*** DATA FOR THE TASK

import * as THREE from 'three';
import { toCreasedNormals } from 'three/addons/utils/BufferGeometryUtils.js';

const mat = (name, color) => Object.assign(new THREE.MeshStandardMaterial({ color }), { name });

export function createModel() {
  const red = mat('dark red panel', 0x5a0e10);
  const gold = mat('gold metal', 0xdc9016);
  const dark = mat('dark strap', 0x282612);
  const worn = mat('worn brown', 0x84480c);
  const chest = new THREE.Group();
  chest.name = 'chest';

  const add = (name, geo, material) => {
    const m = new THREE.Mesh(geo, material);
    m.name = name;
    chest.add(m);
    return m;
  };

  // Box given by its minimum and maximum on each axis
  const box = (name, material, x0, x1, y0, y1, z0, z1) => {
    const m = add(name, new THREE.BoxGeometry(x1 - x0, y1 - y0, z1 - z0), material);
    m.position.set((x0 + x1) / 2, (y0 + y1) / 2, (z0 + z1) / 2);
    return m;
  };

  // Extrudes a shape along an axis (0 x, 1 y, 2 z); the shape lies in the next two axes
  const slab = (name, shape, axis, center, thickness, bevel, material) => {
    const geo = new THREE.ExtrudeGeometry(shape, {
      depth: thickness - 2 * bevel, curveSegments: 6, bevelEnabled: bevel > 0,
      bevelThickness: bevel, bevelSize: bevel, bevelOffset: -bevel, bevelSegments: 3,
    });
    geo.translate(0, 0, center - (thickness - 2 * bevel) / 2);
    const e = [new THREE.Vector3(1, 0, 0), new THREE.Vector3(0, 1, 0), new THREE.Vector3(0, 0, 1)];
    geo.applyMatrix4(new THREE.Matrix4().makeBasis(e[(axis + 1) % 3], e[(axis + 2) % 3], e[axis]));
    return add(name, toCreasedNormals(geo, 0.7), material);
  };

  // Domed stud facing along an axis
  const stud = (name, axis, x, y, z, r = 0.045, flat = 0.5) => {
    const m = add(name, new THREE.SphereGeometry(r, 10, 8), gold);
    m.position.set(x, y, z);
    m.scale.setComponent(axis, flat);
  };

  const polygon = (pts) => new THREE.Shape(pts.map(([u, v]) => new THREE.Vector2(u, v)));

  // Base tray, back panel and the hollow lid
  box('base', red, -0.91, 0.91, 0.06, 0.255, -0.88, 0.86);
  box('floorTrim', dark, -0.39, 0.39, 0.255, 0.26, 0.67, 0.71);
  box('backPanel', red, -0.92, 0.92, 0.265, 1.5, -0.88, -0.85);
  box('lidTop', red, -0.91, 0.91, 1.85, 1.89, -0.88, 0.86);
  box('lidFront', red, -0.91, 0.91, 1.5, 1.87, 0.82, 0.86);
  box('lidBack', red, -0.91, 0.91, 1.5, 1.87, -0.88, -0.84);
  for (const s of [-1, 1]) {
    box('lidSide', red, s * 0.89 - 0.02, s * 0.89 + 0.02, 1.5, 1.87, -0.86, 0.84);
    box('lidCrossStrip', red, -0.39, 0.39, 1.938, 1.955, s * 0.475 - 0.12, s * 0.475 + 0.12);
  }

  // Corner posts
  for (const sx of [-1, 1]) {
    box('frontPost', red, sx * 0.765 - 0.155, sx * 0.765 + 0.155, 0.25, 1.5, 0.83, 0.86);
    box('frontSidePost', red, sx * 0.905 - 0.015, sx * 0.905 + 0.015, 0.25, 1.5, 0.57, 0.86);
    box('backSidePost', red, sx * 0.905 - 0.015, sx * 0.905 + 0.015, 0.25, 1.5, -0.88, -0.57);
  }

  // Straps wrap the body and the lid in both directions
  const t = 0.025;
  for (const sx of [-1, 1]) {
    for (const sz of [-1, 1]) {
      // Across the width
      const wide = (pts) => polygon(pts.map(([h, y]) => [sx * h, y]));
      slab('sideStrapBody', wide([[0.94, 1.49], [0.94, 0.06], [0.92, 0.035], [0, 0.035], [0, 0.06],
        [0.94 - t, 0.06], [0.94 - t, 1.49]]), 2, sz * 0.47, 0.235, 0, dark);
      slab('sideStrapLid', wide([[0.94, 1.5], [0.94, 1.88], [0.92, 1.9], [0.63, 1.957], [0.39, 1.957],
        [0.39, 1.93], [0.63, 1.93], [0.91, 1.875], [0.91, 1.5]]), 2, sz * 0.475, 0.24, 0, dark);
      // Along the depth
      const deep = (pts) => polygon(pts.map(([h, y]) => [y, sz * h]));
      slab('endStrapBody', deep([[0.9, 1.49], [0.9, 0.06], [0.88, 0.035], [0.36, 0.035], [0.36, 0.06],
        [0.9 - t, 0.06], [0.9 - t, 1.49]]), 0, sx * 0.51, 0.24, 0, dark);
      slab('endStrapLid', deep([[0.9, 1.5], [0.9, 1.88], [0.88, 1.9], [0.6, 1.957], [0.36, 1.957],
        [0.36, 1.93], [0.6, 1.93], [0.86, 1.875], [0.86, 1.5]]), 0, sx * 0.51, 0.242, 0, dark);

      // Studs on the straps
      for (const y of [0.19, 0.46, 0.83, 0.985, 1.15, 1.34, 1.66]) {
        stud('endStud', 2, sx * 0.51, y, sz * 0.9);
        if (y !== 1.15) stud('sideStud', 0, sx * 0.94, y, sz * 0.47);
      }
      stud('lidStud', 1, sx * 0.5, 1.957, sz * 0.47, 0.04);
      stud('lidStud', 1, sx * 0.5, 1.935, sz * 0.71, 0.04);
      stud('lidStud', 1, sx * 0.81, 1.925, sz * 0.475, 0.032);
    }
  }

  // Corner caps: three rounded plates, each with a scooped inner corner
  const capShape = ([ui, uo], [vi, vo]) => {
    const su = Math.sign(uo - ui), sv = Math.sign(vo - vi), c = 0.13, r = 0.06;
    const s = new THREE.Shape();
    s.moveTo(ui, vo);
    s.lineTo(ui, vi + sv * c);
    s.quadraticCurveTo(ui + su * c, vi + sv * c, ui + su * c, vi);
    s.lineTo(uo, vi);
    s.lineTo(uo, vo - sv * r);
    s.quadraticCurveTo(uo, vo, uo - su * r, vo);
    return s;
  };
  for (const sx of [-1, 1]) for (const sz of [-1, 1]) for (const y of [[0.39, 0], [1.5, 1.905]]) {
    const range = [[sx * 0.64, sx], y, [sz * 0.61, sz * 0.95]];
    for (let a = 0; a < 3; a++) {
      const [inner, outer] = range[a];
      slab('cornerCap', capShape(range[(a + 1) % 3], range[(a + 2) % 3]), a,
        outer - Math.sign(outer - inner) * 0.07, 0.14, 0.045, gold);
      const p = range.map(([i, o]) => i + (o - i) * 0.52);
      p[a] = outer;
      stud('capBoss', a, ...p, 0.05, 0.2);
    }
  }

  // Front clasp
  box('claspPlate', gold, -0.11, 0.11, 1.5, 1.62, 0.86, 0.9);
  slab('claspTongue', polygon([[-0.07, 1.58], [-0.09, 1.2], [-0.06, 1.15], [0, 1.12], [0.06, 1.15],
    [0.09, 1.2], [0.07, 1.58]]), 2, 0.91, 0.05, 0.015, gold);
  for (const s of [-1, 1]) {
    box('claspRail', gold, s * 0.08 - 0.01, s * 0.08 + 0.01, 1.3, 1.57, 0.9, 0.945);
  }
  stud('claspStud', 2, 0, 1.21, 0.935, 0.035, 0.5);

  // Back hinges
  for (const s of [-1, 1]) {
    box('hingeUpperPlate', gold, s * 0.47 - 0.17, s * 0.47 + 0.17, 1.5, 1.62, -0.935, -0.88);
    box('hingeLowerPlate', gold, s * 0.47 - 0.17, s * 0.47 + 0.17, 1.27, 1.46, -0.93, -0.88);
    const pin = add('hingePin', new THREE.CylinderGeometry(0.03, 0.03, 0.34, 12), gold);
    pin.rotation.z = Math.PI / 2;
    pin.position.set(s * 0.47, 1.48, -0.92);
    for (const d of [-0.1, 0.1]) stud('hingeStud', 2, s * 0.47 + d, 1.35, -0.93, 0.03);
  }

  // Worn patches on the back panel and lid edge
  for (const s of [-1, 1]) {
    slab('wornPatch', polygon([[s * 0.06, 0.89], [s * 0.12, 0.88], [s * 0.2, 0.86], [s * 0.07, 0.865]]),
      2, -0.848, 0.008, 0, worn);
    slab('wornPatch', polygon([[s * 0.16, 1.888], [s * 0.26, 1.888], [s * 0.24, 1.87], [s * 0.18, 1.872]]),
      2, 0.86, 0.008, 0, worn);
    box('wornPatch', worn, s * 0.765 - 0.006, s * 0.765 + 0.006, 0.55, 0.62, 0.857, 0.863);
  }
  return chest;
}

******

• [WHAT IS NEEDED]:
Looking back over the data above, restate word for word the lines that begin at the line with "m.position.set(x, y, z);" and end at the line with "Across the width", inclusive.

• [EXERCISE ANSWER]:
    m.position.set(x, y, z);
    m.scale.setComponent(axis, flat);
  };

  const polygon = (pts) => new THREE.Shape(pts.map(([u, v]) => new THREE.Vector2(u, v)));

  // Base tray, back panel and the hollow lid
  box('base', red, -0.91, 0.91, 0.06, 0.255, -0.88, 0.86);
  box('floorTrim', dark, -0.39, 0.39, 0.255, 0.26, 0.67, 0.71);
  box('backPanel', red, -0.92, 0.92, 0.265, 1.5, -0.88, -0.85);
  box('lidTop', red, -0.91, 0.91, 1.85, 1.89, -0.88, 0.86);
  box('lidFront', red, -0.91, 0.91, 1.5, 1.87, 0.82, 0.86);
  box('lidBack', red, -0.91, 0.91, 1.5, 1.87, -0.88, -0.84);
  for (const s of [-1, 1]) {
    box('lidSide', red, s * 0.89 - 0.02, s * 0.89 + 0.02, 1.5, 1.87, -0.86, 0.84);
    box('lidCrossStrip', red, -0.39, 0.39, 1.938, 1.955, s * 0.475 - 0.12, s * 0.475 + 0.12);
  }

  // Corner posts
  for (const sx of [-1, 1]) {
    box('frontPost', red, sx * 0.765 - 0.155, sx * 0.765 + 0.155, 0.25, 1.5, 0.83, 0.86);
    box('frontSidePost', red, sx * 0.905 - 0.015, sx * 0.905 + 0.015, 0.25, 1.5, 0.57, 0.86);
    box('backSidePost', red, sx * 0.905 - 0.015, sx * 0.905 + 0.015, 0.25, 1.5, -0.88, -0.57);
  }

  // Straps wrap the body and the lid in both directions
  const t = 0.025;
  for (const sx of [-1, 1]) {
    for (const sz of [-1, 1]) {
      // Across the width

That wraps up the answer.